What happened to Credit Suisse?

The swift collapse of Silicon Valley Bank (SVB) in early March prompted investors to scour for signs of contagion in the global banking industry. This triggered a selloff in shares and bonds of global banks, including Credit Suisse (CS). Troubles for the Swiss lender quickly escalated to crucial levels following a series of events that started with the announcement of a delay in the publication of its annual reports following last-minute queries from US regulators over previous years’ financial statements. A few days later, CS announced that it found “material weaknesses” in its reporting and control procedures for the past two years. Soon after, Saudi National Bank, its largest shareholder, ruled out further financial help for the lender. The declaration—made in an environment of continued stress in the global banking sector—further intensified expectations of a possible default, and potentially a collapse, of CS.

In a deal brokered by the Swiss government, UBS merged with CS in a US dollar (USD) 3.1 billion all-share transaction. While this averted the worst-case scenario of a sudden and disorderly collapse of the latter, the emergency transaction announced on 19 March included the write-down of Swiss franc 15.8 billion (about USD 17.3 billion) of all Additional Tier 1 bonds (AT1s) of CS. This was the central feature that triggered an outsized negative reaction in the financial community following announcement of the takeover.

AT1s are securities that can be written down (partially or completely) or converted to equity in specified scenarios, outlined by the terms of these bonds issued by individual banks. AT1s carry a higher coupon than senior bonds as they are ranked below senior bonds and Tier-2 capital in a bank’s capital structure. Conventional norms also put AT1 securities above common equity instruments in the capital structure, a point that has been reiterated by banking regulators across Europe, the UK, Hong Kong and Singapore this week. Hence, the complete write-down of CS’s AT1s, while common shareholders received some compensation, rattled confidence in the global AT1 market.
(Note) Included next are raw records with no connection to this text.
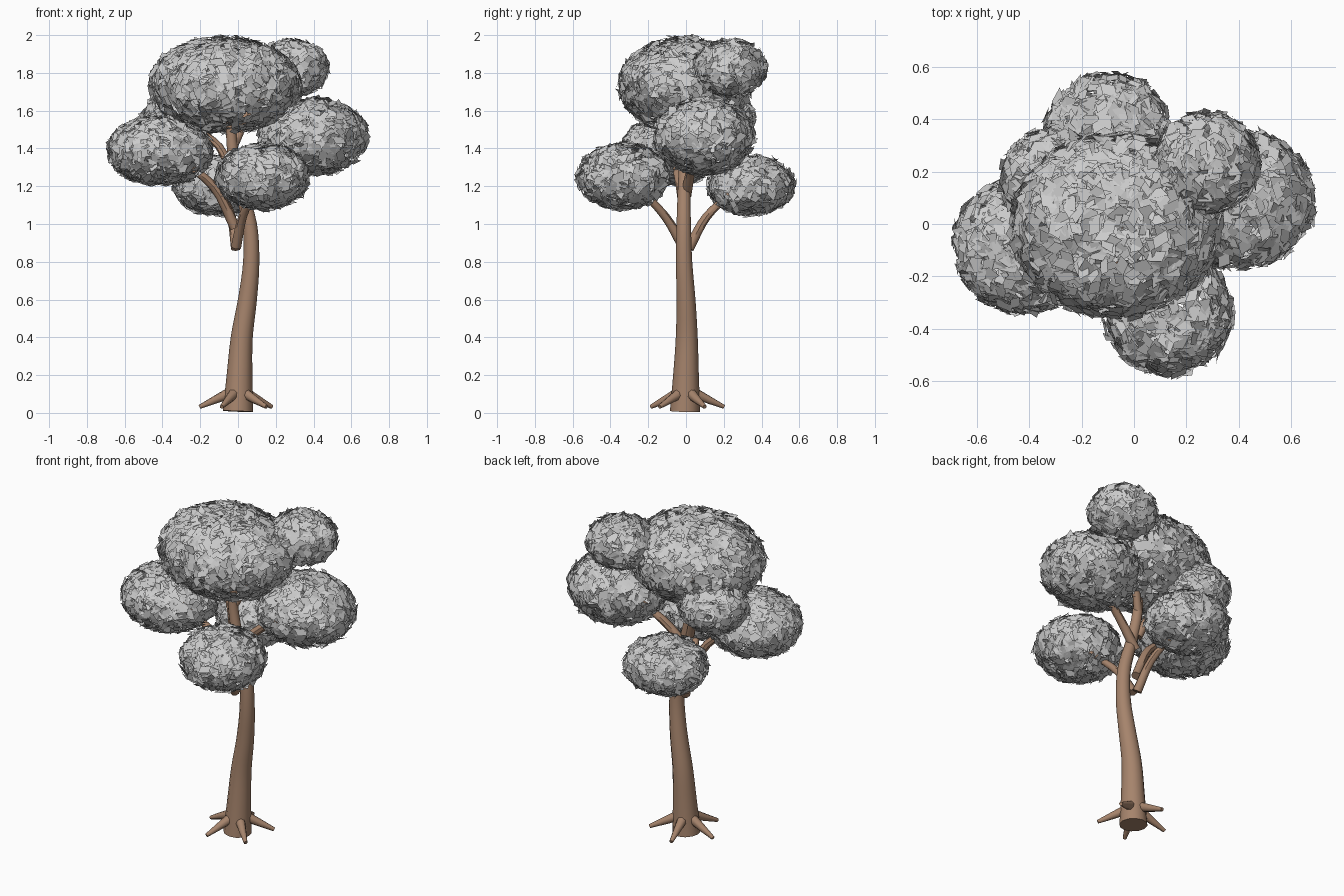
import bpy, bmesh, math, random
from mathutils import Vector, Matrix

if "Cube" in bpy.data.objects:
    bpy.data.objects.remove(bpy.data.objects["Cube"])

random.seed(7)
bark = bpy.data.materials.new("bark")
bark.diffuse_color = (0.38, 0.23, 0.15, 1)
bark.use_nodes = True
bark.node_tree.nodes["Principled BSDF"].inputs["Base Color"].default_value = bark.diffuse_color


def add_object(name, bm, mat=None):
    me = bpy.data.meshes.new(name)
    bm.to_mesh(me)
    bm.free()
    ob = bpy.data.objects.new(name, me)
    bpy.context.collection.objects.link(ob)
    if mat:
        me.materials.append(mat)
    return ob


def smooth_path(pts, steps):
    """Catmull-Rom through (x, y, z, radius) points."""
    p = [Vector(q) for q in pts]
    p = [2 * p[0] - p[1]] + p + [2 * p[-1] - p[-2]]
    out = []
    for i in range(1, len(p) - 2):
        a, b, c, d = p[i - 1:i + 3]
        for s in range(steps):
            t = s / steps
            out.append(0.5 * (2 * b + (c - a) * t + (2 * a - 5 * b + 4 * c - d) * t * t
                              + (3 * b - a - 3 * c + d) * t ** 3))
    return out + [p[-2]]


def tube(name, pts, sides=10, steps=4):
    """Tapered, capped tube swept along a smooth path."""
    path = smooth_path(pts, steps)
    bm = bmesh.new()
    rings = []
    for i, q in enumerate(path):
        tan = (path[min(i + 1, len(path) - 1)] - path[max(i - 1, 0)]).to_3d().normalized()
        rot = Vector((0, 0, 1)).rotation_difference(tan)
        ring = []
        for k in range(sides):
            a = 2 * math.pi * k / sides
            ring.append(bm.verts.new(q.to_3d() + rot @ Vector((math.cos(a), math.sin(a), 0)) * q[3]))
        rings.append(ring)
    for lo, hi in zip(rings, rings[1:]):
        for k in range(sides):
            n = (k + 1) % sides
            bm.faces.new((lo[k], lo[n], hi[n], hi[k]))
    bm.faces.new(rings[0][::-1])
    bm.faces.new(rings[-1])
    ob = add_object(name, bm, bark)
    bpy.ops.object.select_all(action='DESELECT')
    ob.select_set(True)
    bpy.context.view_layer.objects.active = ob
    bpy.ops.object.shade_smooth_by_angle(angle=math.radians(45))
    return ob


def foliage(name, centre, radii, density=1500):
    """Shell of loose kite-shaped leaf cards lying roughly on an ellipsoid."""
    c, r = Vector(centre), Vector(radii)
    mean = (r.x + r.y + r.z) / 3
    bm = bmesh.new()
    for _ in range(int(4 * math.pi * mean * mean * density)):
        # even spread over the ellipsoid by rejection on local area stretch
        while True:
            d = Vector([random.gauss(0, 1) for _ in range(3)]).normalized()
            n = Vector((d.x / r.x, d.y / r.y, d.z / r.z))
            if random.random() < n.length * min(r):
                break
        n.normalize()
        pos = c + d * r * random.uniform(0.88, 0.98)
        rot = Vector((0, 0, 1)).rotation_difference(n).to_matrix()
        rot = rot @ Matrix.Rotation(random.uniform(0, 2 * math.pi), 3, 'Z')
        rot = rot @ Matrix.Rotation(random.gauss(0, 0.22), 3, 'X')
        rot = rot @ Matrix.Rotation(random.gauss(0, 0.22), 3, 'Y')
        s = random.uniform(0.8, 1.15)
        skew = random.uniform(-0.015, 0.015)
        kite = ((-0.042, 0), (skew, -0.027), (0.042, 0), (-skew, 0.027))
        bm.faces.new([bm.verts.new(pos + rot @ Vector((x * s, y * s, 0))) for x, y in kite])
    return add_object(name, bm)


# trunk
tube("trunk", [(0, -0.005, 0.008, 0.08), (0.008, 0, 0.2, 0.068), (0.02, 0.004, 0.4, 0.058),
               (0.05, 0, 0.6, 0.05), (0.07, -0.01, 0.8, 0.043), (0.062, -0.012, 1.0, 0.038),
               (0.01, -0.01, 1.2, 0.033), (-0.03, -0.005, 1.4, 0.029), (-0.04, 0, 1.65, 0.024)],
     sides=12)

# roots
for i in range(5):
    a = math.radians(-43 + 72 * i)
    ca, sa = math.cos(a), math.sin(a)
    tube(f"root_{i + 1}", [(0.045 * ca, 0.045 * sa, 0.105, 0.03),
                           (0.125 * ca, 0.125 * sa, 0.068, 0.021),
                           (0.205 * ca, 0.205 * sa, 0.032, 0.011)], sides=8, steps=1)

# branches
branches = {
    "front": [(-0.01, -0.015, 0.88, 0.027), (0.025, -0.11, 1.04, 0.023), (0.1, -0.26, 1.2, 0.016)],
    "back": [(-0.01, 0.015, 0.87, 0.027), (-0.035, 0.11, 1.04, 0.023), (-0.09, 0.26, 1.18, 0.016)],
    "left": [(-0.015, 0, 0.98, 0.028), (-0.13, -0.03, 1.2, 0.024), (-0.34, -0.07, 1.36, 0.016)],
    "right": [(-0.01, 0, 1.15, 0.028), (0.14, 0.03, 1.3, 0.024), (0.34, 0.08, 1.43, 0.016)],
    "back_left": [(-0.03, 0, 1.24, 0.025), (-0.1, 0.05, 1.41, 0.021), (-0.26, 0.13, 1.53, 0.014)],
    "back_right": [(-0.03, 0, 1.4, 0.024), (0.08, 0.09, 1.62, 0.02), (0.24, 0.2, 1.77, 0.014)],
}
for key, pts in branches.items():
    tube(key + "_branch", pts, sides=8)

# foliage clusters
clusters = {
    "crown": ((-0.07, -0.005, 1.735), (0.415, 0.365, 0.262)),
    "left": ((-0.41, -0.08, 1.39), (0.29, 0.27, 0.19)),
    "right": ((0.40, 0.095, 1.465), (0.30, 0.275, 0.21)),
    "front": ((0.13, -0.335, 1.25), (0.255, 0.25, 0.18)),
    "back": ((-0.10, 0.345, 1.205), (0.25, 0.24, 0.165)),
    "back_left": ((-0.31, 0.17, 1.56), (0.205, 0.2, 0.155)),
    "back_right": ((0.28, 0.235, 1.825), (0.205, 0.2, 0.155)),
}
for key, (centre, radii) in clusters.items():
    foliage(key + "_foliage", centre, radii)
Within the region, there was a knee-jerk reaction with spreads of Asia Pacific financial sector senior debt widening about 5-20 basis points (bps), with Tier 2 capital bonds (T2) widening around 10-30 bps and prices of AT1s falling about 2-10 points. Spreads of instruments issued by stronger banks—including Singapore banks or those from more bondholder-friendly jurisdictions—widened less.

Separately, while arguably tighter financial conditions—prompted by the aggressive rate hikes by global central banks—were central to the ongoing stress in the global financial sector, underlying idiosyncratic reasons are seen to have played critical roles in the collapse of both SVB and CS. In the case of SVB, weaker regulation and supervision for US regional banks, together with SVB’s very niche source of deposits, reportedly led to its insolvency. As for CS, the Swiss lender had been struggling for years. The bank’s franchise and long-term business were seen to have been weakened by its own failings and not by exposure to a systematically problematic sector like the US real estate market during the 2008 Global Financial Crisis (GFC). In contrast, bank-specific lapses in governance and risk control in recent years and an inability to restore investor confidence in its risk culture and business transformation plan reportedly led to rising outflows from CS’s wealth management and domestic bank deposits.

Where to from here?

The decision by the Swiss regulator (FINMA) to fully write down the value of all CS AT1 securities spurred losses among investors and triggered elevated uncertainty for the asset class. That said, we do not expect such losses to cause a systemic crisis similar to the GFC. It should be noted that although the turmoil in the US regional banking sector triggered by the collapse of SVB and resulting market volatility likely were catalysts for the sudden loss of confidence in CS, the problems faced by the two banks are quite distinct, suggesting that a broader global financial crisis is unlikely to develop.

In addition, most of the global systemically important banks (G-SIBs) and financial institutions (G-SIFI) have very robust capitalisation and liquidity, generated respectable profits in the most recent reporting period and do not face any major asset quality/credit risk issues—as demonstrated by their resilience through the COVID-19 pandemic. Asian banks in particular are considered to be generally much stronger fundamentally vis-à-vis their counterparts in the developed markets. The regulatory regimes in Asia are considered much more robust, resulting in banks that are well capitalised and have conservative business models, with well-diversified sector exposure in terms of loans and investments, competently-managed duration exposures in the liquid investment portfolios and a broad and relatively stickier depositor base. A good number of Asian banks are also partially owned by their respective governments.

It could be some time before the market stabilises, and investor appetite toward financial subordinated debt will likely be weak in the near term. Some additional valuation premium (wider spread) may be required until regulators in Europe and the US manage to effectively stabilise their respective banking sectors. That said, considering the current valuations of fundamentally stronger Asian banks, we believe that a large part of such concerns are already reflected in their spreads/price following the re-pricing on 20 March.

Reference to individual stocks is for illustration purpose only and does not guarantee their continued inclusion in the strategy’s portfolio, nor constitute a recommendation to buy or sell.